As members of this living planet, we all experience a whirlwind of different emotions as we live through uncharted times of environmental degradation. You may experience grief, anxiety, anger, helplessness, along with awe, wonder, or connectedness. You may feel alone in that mix and unsure of how to process, or even fully acknowledge, those emotions. At Biodiversity for a Livable Climate we have been wading through the turmoil of our own climate-related emotions, and decided to gather a panel to share experiences and learn from one another how we can face our feelings and grow into our work to be responsible members of our planetary systems together.
On Tuesday, December 14, 2021 at 7pm ET, we got together virtually in an interactive workshop on climate emotions. Led by mental health expert Lise Van Susteren, we held a panel discussion with guests Yvonne Cuaresma, Abby Abrahamson, and Adam Sacks, followed by breakout rooms for all participants.

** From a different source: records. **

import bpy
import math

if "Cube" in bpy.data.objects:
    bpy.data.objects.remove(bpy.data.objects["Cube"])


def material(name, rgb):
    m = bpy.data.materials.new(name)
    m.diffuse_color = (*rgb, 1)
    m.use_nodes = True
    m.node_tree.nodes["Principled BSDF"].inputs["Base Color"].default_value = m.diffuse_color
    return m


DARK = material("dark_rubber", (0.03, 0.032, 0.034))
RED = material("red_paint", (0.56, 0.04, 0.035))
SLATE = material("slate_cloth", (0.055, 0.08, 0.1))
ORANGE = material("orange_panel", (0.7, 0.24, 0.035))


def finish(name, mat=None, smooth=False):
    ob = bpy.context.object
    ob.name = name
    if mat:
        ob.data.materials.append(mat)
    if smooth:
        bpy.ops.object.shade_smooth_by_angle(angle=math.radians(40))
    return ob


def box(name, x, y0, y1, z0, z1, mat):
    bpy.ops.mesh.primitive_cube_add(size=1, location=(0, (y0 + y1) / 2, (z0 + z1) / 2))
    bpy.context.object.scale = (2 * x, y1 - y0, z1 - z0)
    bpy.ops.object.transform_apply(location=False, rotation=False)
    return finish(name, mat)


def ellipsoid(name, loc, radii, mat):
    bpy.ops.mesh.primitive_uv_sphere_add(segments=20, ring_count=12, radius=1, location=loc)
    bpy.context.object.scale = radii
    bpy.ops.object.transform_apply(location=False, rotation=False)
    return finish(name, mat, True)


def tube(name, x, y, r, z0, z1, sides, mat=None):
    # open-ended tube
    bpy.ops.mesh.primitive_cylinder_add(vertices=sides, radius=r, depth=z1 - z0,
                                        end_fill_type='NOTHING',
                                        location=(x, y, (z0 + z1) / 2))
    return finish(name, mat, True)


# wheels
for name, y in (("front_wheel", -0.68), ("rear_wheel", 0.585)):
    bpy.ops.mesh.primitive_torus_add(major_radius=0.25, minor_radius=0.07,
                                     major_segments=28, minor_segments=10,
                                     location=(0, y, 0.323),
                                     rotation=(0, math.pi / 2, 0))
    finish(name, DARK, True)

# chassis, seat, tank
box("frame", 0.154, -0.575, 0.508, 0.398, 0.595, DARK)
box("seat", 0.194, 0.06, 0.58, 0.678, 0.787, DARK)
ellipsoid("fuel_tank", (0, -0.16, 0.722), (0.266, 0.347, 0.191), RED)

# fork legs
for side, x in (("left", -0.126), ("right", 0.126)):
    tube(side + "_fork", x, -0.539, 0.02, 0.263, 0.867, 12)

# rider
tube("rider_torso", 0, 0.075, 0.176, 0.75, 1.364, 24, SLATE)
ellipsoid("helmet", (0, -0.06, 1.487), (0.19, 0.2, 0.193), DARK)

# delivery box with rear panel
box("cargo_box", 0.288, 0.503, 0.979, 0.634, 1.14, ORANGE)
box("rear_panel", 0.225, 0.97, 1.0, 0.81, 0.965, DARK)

Though our path forward can feel uncertain and overwhelming at times, we are stronger together. Thank you to everyone who joined.
Our moderator Dr. Lise Van Susteren is a practicing general and forensic psychiatrist in Washington, DC and an expert on the physical and mental health effects of climate change. Dr. Van Susteren has served as a Clinical Professor of Psychiatry at Georgetown University and has been a consultant to the Executive Branch of the US Government profiling world leaders. In addition to community organizing on climate issues, Dr. Van Susteren has served on the Advisory Board of the Center for Health and the Global Environment at the Harvard T.H. Chan School of Public Health, and is currently on the board of Physicians for Social Responsibility, Earth Day Network, Eco-America, and is co-founder of “Climate Psychiatry Alliance,” a professional group dedicated to promoting awareness and action on climate from a mental health perspective. Read more at her website.

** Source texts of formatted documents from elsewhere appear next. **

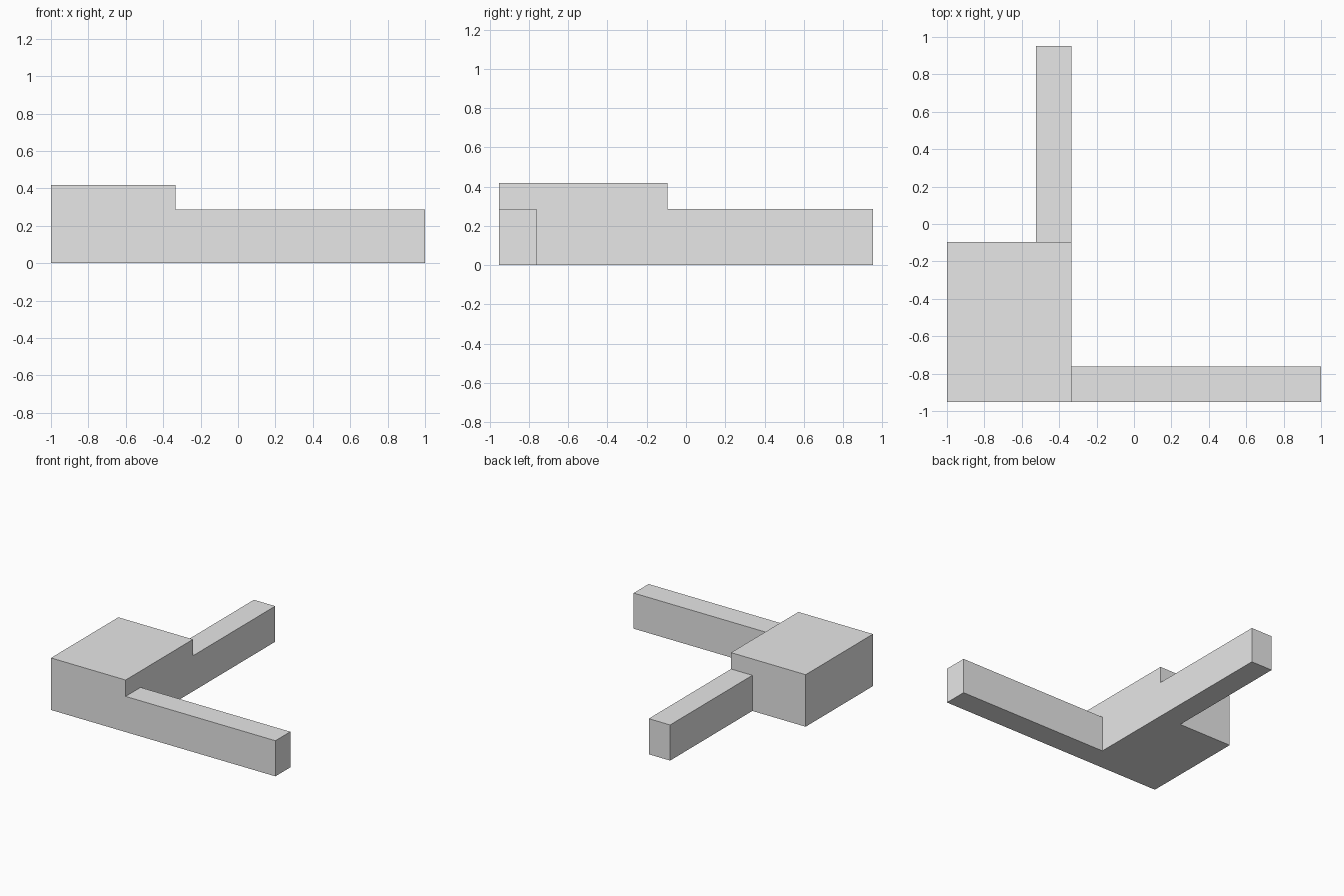
import bpy
import bmesh
from mathutils import Vector

default_cube = bpy.data.objects.get("Cube")
if default_cube:
    bpy.data.objects.remove(default_cube, do_unlink=True)

# Single plain grey material
grey = bpy.data.materials.new("light grey")
grey.use_nodes = True
colour = (0.8, 0.8, 0.8, 1.0)
grey.diffuse_color = colour
grey.node_tree.nodes["Principled BSDF"].inputs["Base Color"].default_value = colour


def box(name, low, high):
    """Axis-aligned box between two opposite corners."""
    low, high = Vector(low), Vector(high)
    bm = bmesh.new()
    bmesh.ops.create_cube(bm, size=1)
    bmesh.ops.scale(bm, vec=high - low, verts=bm.verts)
    bmesh.ops.translate(bm, vec=(low + high) / 2, verts=bm.verts)
    mesh = bpy.data.meshes.new(name)
    bm.to_mesh(mesh)
    bm.free()
    mesh.materials.append(grey)
    obj = bpy.data.objects.new(name, mesh)
    bpy.context.collection.objects.link(obj)
    return obj


# Layout shared by the block and the two walls
front, back = -0.952, 0.952
block_left, block_back = -0.335, -0.095
block_height, wall_height = 0.419, 0.287
wall_width = 0.19

# Tall corner block
box("corner_block", (-1, front, 0), (block_left, block_back, block_height))

# Low wall running sideways, flush with the block's front
box("side_wall", (block_left, front, 0), (1, front + wall_width, wall_height))

# Low wall running backwards, flush with the block's left side
box("back_wall", (block_left - wall_width, block_back, 0),
    (block_left, back, wall_height))
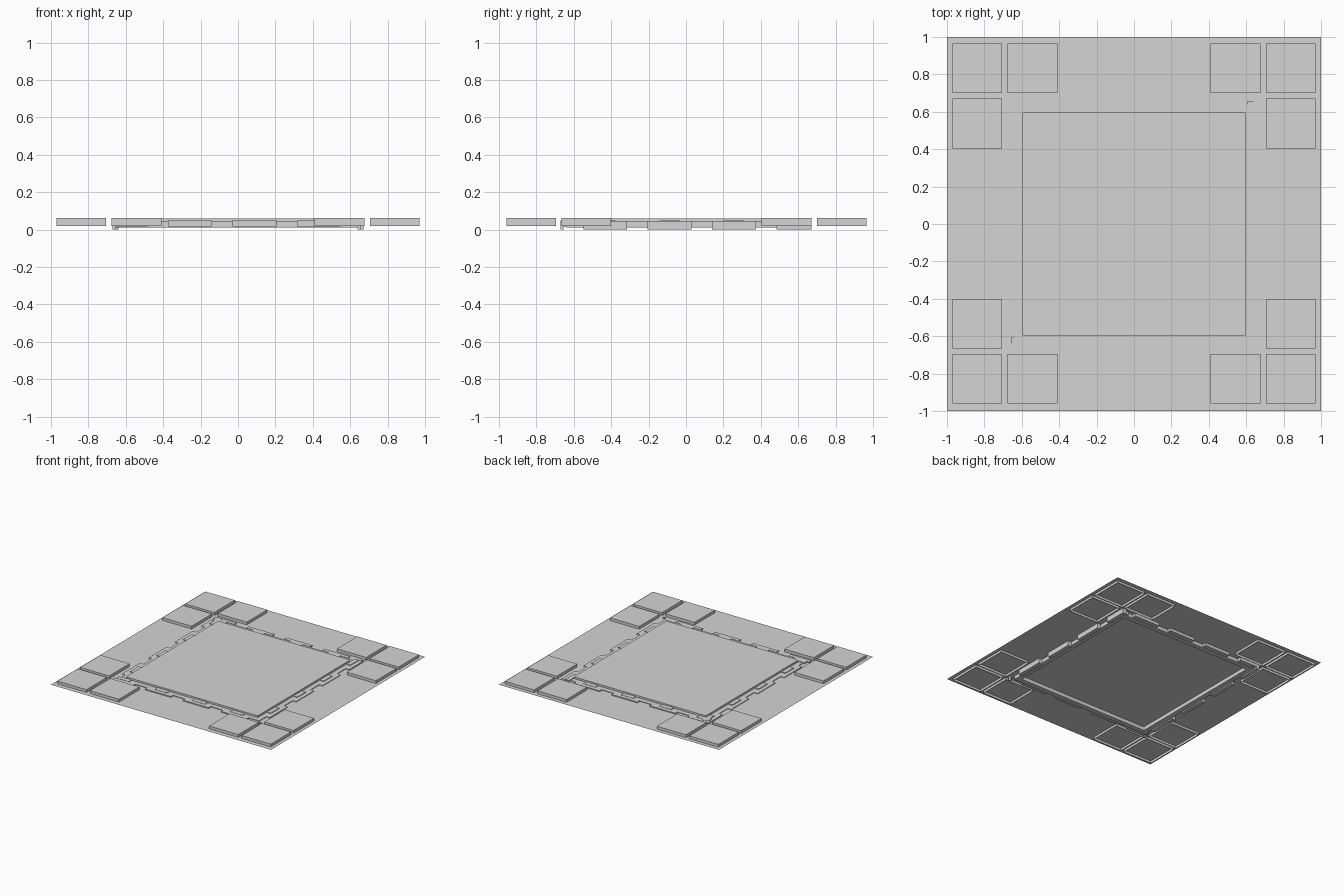
import bpy, bmesh

cube = bpy.data.objects.get("Cube")
if cube:
    bpy.data.objects.remove(cube, do_unlink=True)

grey = bpy.data.materials.new("plain_grey")
grey.use_nodes = True
grey.diffuse_color = (0.66, 0.66, 0.66, 1)
grey.node_tree.nodes["Principled BSDF"].inputs["Base Color"].default_value = (0.66, 0.66, 0.66, 1)


def add_box(bm, x, y, z, hollow=False):
    """Box between the given ranges; a hollow one is open underneath."""
    geo = bmesh.ops.create_cube(bm, size=1)
    for v in geo["verts"]:
        for axis, (lo, hi) in enumerate((x, y, z)):
            v.co[axis] = hi if v.co[axis] > 0 else lo
    if hollow:
        faces = {f for v in geo["verts"] for f in v.link_faces}
        lowest = min(faces, key=lambda f: f.calc_center_median().z)
        bmesh.ops.delete(bm, geom=[lowest], context="FACES_ONLY")
    return geo["verts"]


def finish(name, bm):
    mesh = bpy.data.meshes.new(name)
    bm.to_mesh(mesh)
    bm.free()
    mesh.materials.append(grey)
    obj = bpy.data.objects.new(name, mesh)
    bpy.context.collection.objects.link(obj)
    return obj


# Thin ground sheet
SHEET_Z = 0.04
bm = bmesh.new()
bmesh.ops.create_grid(bm, x_segments=1, y_segments=1, size=1)
bmesh.ops.translate(bm, verts=bm.verts, vec=(0, 0, SHEET_Z))
finish("ground_sheet", bm)

# Three hollow pads in an L at every corner
OUTER, INNER = (0.705, 0.97), (0.41, 0.675)


def span(rng, side):
    return sorted(side * v for v in rng)


for sx, xname in ((-1, "right"), (1, "left")):
    for sy, yname in ((-1, "front"), (1, "back")):
        for px, py, part in ((OUTER, OUTER, "corner"), (INNER, OUTER, "edge"), (OUTER, INNER, "side")):
            bm = bmesh.new()
            ys = [v - 0.005 if sy > 0 else v + 0.01 for v in span(py, sy)]
            add_box(bm, span(px, sx), ys, (0.02, 0.063), hollow=True)
            finish(f"{yname}_{xname}_{part}_pad", bm)

# Raised centre panel with slightly rounded corners, open underneath
bm = bmesh.new()
add_box(bm, (-0.6, 0.6), (-0.6, 0.6), (0.01, 0.06), hollow=True)
upright = [e for e in bm.edges if abs(e.verts[0].co.z - e.verts[1].co.z) > 0.01]
bmesh.ops.bevel(bm, geom=upright, offset=0.012, segments=2, affect="EDGES", profile=0.5)
finish("centre_panel", bm)

# Toothed trim: a band, wide outer teeth and narrow raised blocks
PITCH = 0.344
TEETH = [-0.6 + i * PITCH for i in range(4)]


def trim(name, along_x, side):
    bm = bmesh.new()
    flip = 1 if along_x else -1

    def piece(a, b, z):
        a, b = sorted(flip * v for v in a), span(b, side)
        add_box(bm, *((a, b) if along_x else (b, a)), z)

    tooth_z = (0.016, 0.048) if along_x else (0.0, 0.045)
    end = 0.64 if along_x else 0.6
    piece((-end, end), (0.6, 0.64), (0.01, 0.045))
    for c in TEETH:
        piece((max(c - 0.117, -0.672), c + 0.117), (0.64, 0.672), tooth_z)
        piece((c - 0.055, c + 0.055), (0.603, 0.64), (0.01, 0.05))
    piece((0.655, 0.672), (0.655, 0.672), tooth_z)
    finish(name, bm)


trim("front_trim", True, -1)
trim("back_trim", True, 1)
trim("right_trim", False, -1)
trim("left_trim", False, 1)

Our panelist Abby Abrahamson is a student at the Massachusetts College of Liberal Arts studying Sociology and Environmental Studies. She was inspired by the holistic and solution-focused work presented by speakers at the Blessed Unrest conference hosted by Biodiversity for a Livable Climate in 2020, which had a huge impact on her. She joined Bio4Climate as a summer 2021 intern and continues as College Outreach Coordinator and Newsletter Editor. She wants to learn more about ecological restoration, and contribute to Bio4Climate’s work in any way she can. In her free time, she loves exploring new things, whether it be through hiking, kayaking, or reading a new book.
Our panelist Yvonne Cuaresma is a California native with an M.A in Food Studies from NYU. She is the founder of The Climate Journal Project, a space and practice to alleviate environmental anxiety and fears. The project addresses the intersection between wellness and environmentalism — helping people nurture internal healing as a way to strengthen planetary healing — particularly through a climate focused journal practice. A series of climate journal books are available on their website – The Climate Journal Project. In her free time, Yvonne enjoys cooking plant-based foods, surfing, and hanging out with her friends, family and of course, her dog Amelia.
Our panelist Adam Sacks, Bio4Climate’s Executive Director, has had careers in education, holistic medicine, computer technology, politics and advocacy. For five years he directed a non-profit that worked with communities invoking basic democratic and constitutional principles to oppose detrimental local corporate activity. He has been a climate activist since 1999 and has been studying and writing about Holistic Management since 2007. He holds an Ed.D. from the University of Massachusetts and an N.D. (Naturopathic Doctor) from Bastyr University. On the side he is an artist and writer. His primary goal is regeneration of biodiversity and a livable planet, and promoting the essential role of young people in addressing current ecological challenges.